Find "and max corners" and "for (const side" in the records below. Copy the lines holding them and every line between, exactly, and no others.

**Available data**

Start of Block

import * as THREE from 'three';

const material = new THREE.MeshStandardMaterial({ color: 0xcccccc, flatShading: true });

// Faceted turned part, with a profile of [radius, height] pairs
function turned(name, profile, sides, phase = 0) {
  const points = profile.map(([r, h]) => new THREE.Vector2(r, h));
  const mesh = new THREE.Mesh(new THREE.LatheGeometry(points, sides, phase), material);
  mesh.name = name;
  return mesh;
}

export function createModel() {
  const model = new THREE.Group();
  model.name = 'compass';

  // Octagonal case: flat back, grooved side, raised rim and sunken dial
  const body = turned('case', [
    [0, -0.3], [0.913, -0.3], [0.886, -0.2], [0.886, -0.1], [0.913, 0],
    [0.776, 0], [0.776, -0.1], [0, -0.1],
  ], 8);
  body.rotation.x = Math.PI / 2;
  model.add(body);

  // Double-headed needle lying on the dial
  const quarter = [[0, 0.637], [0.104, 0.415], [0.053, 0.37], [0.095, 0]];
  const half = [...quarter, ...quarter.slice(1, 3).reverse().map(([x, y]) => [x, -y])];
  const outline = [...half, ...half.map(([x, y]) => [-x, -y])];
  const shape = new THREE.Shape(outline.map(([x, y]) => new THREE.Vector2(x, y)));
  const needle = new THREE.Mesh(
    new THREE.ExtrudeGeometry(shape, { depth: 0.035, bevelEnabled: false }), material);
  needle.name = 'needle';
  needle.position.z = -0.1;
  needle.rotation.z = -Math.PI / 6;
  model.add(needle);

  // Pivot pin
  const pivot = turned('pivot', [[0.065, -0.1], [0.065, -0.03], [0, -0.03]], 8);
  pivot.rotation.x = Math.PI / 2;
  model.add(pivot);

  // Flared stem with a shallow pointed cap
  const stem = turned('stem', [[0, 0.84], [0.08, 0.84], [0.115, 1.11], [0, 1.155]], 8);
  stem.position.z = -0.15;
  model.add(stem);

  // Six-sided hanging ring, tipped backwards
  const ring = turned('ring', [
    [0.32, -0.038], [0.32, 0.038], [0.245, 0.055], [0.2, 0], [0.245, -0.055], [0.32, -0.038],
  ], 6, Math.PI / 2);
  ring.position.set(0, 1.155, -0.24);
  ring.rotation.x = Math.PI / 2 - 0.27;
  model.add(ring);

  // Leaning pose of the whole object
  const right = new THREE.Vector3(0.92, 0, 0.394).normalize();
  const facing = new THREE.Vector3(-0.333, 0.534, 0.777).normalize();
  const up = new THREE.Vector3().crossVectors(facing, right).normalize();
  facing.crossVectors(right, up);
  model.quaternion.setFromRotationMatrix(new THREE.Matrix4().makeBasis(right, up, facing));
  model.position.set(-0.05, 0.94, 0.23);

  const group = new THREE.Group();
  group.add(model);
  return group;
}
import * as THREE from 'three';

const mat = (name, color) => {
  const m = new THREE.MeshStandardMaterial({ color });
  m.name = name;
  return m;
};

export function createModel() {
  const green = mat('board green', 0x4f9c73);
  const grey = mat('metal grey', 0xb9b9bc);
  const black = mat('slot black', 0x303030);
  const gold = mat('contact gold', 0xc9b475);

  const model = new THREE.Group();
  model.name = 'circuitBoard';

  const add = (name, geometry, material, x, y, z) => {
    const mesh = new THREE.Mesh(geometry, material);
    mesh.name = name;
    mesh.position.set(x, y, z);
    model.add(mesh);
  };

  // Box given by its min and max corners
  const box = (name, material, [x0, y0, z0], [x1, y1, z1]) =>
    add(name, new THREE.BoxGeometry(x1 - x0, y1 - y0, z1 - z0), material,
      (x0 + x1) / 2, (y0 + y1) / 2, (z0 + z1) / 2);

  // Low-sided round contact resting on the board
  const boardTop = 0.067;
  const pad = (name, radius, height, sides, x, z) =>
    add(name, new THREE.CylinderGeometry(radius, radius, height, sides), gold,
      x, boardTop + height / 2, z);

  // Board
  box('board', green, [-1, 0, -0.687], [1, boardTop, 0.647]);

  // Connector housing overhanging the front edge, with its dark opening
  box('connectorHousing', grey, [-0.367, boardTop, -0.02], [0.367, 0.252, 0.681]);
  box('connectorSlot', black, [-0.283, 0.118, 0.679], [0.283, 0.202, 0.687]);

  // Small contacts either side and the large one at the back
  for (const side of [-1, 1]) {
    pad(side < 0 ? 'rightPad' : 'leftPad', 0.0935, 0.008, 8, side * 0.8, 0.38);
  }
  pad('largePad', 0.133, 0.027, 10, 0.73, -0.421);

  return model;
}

End of Block
Start of Block

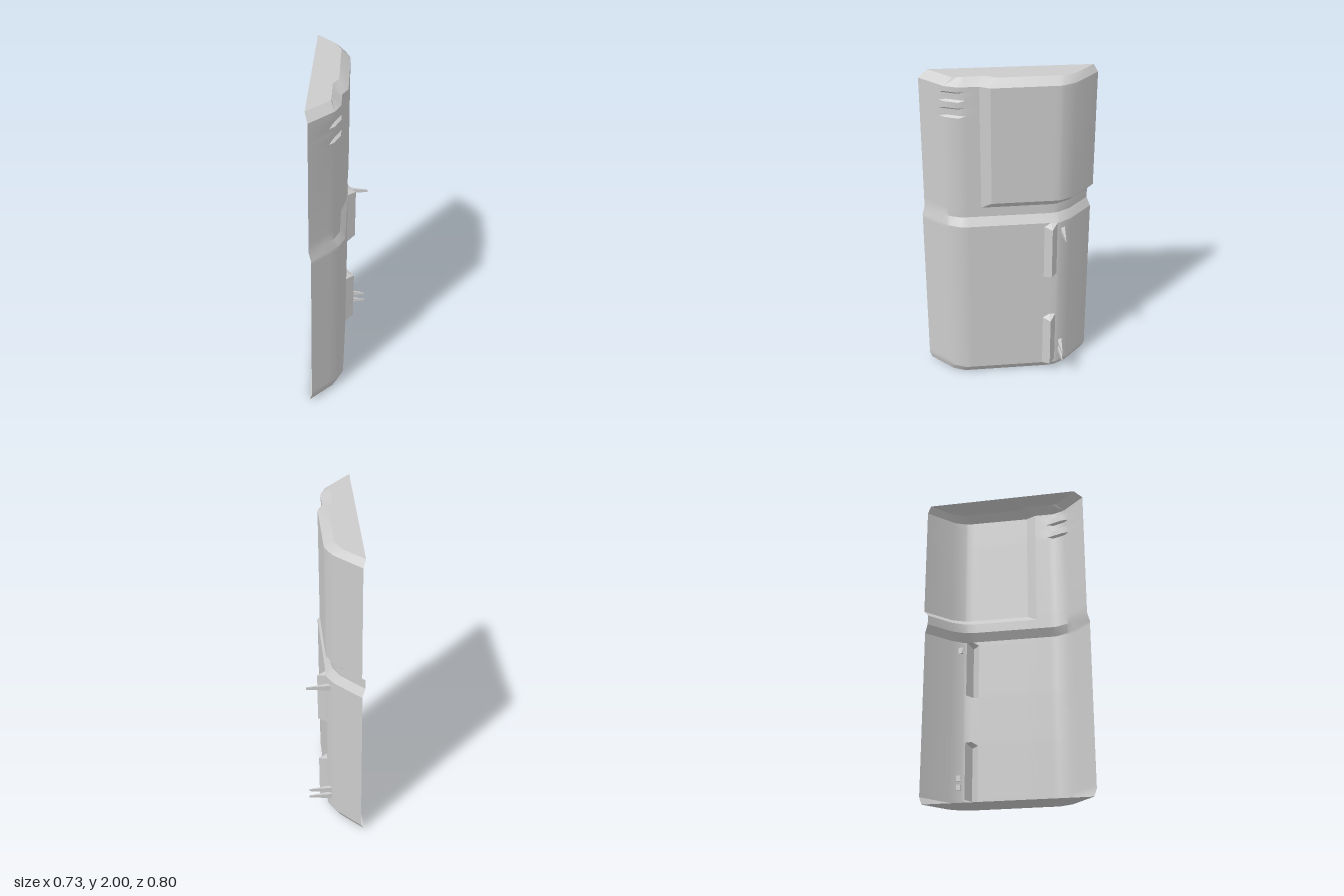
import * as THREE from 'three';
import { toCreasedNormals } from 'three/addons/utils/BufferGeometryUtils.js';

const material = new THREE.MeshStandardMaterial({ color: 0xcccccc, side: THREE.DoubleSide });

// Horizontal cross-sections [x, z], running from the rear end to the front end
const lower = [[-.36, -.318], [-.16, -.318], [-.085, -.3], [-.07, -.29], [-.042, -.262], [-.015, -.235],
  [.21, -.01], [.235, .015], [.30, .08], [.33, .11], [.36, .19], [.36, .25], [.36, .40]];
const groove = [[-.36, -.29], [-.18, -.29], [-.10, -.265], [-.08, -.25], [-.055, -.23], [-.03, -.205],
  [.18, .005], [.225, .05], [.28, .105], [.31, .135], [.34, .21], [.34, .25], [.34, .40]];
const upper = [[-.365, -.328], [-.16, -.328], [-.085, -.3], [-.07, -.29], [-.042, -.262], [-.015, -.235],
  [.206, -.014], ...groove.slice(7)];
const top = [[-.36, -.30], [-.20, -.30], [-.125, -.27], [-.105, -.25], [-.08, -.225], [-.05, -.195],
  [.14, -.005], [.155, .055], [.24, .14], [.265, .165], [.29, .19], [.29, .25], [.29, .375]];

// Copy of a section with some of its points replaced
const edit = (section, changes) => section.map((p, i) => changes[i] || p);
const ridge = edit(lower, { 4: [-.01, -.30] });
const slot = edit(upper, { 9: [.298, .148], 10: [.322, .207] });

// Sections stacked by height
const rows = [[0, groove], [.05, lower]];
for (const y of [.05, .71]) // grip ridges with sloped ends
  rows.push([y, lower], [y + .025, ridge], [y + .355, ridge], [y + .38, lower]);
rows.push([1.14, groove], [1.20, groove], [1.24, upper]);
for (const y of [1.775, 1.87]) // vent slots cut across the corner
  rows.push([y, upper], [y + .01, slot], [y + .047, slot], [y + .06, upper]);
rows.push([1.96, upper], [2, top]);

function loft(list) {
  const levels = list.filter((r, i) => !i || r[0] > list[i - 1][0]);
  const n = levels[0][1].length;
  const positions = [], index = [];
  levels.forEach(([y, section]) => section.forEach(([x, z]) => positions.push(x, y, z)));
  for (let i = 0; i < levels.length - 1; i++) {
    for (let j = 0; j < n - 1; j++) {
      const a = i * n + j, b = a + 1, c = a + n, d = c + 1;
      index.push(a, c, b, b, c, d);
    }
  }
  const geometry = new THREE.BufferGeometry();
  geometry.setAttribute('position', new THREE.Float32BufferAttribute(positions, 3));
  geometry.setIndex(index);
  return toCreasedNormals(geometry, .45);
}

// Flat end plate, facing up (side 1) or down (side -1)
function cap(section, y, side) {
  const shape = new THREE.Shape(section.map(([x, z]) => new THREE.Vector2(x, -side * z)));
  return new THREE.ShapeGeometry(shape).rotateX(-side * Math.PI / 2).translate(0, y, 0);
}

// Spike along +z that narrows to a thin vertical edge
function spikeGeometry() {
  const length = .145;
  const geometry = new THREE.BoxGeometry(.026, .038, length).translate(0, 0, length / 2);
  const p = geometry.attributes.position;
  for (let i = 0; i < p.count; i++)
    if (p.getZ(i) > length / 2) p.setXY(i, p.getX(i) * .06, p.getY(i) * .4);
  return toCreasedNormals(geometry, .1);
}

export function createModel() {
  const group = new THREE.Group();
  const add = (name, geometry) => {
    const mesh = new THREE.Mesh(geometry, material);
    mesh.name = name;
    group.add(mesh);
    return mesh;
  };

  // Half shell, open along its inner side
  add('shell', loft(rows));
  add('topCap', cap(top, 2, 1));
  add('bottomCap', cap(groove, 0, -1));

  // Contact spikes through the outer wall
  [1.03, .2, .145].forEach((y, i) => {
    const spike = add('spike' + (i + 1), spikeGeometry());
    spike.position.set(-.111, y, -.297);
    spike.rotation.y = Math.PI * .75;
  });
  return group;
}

End of Block

**Result of the task**
  // Box given by its min and max corners
  const box = (name, material, [x0, y0, z0], [x1, y1, z1]) =>
    add(name, new THREE.BoxGeometry(x1 - x0, y1 - y0, z1 - z0), material,
      (x0 + x1) / 2, (y0 + y1) / 2, (z0 + z1) / 2);

  // Low-sided round contact resting on the board
  const boardTop = 0.067;
  const pad = (name, radius, height, sides, x, z) =>
    add(name, new THREE.CylinderGeometry(radius, radius, height, sides), gold,
      x, boardTop + height / 2, z);

  // Board
  box('board', green, [-1, 0, -0.687], [1, boardTop, 0.647]);

  // Connector housing overhanging the front edge, with its dark opening
  box('connectorHousing', grey, [-0.367, boardTop, -0.02], [0.367, 0.252, 0.681]);
  box('connectorSlot', black, [-0.283, 0.118, 0.679], [0.283, 0.202, 0.687]);

  // Small contacts either side and the large one at the back
  for (const side of [-1, 1]) {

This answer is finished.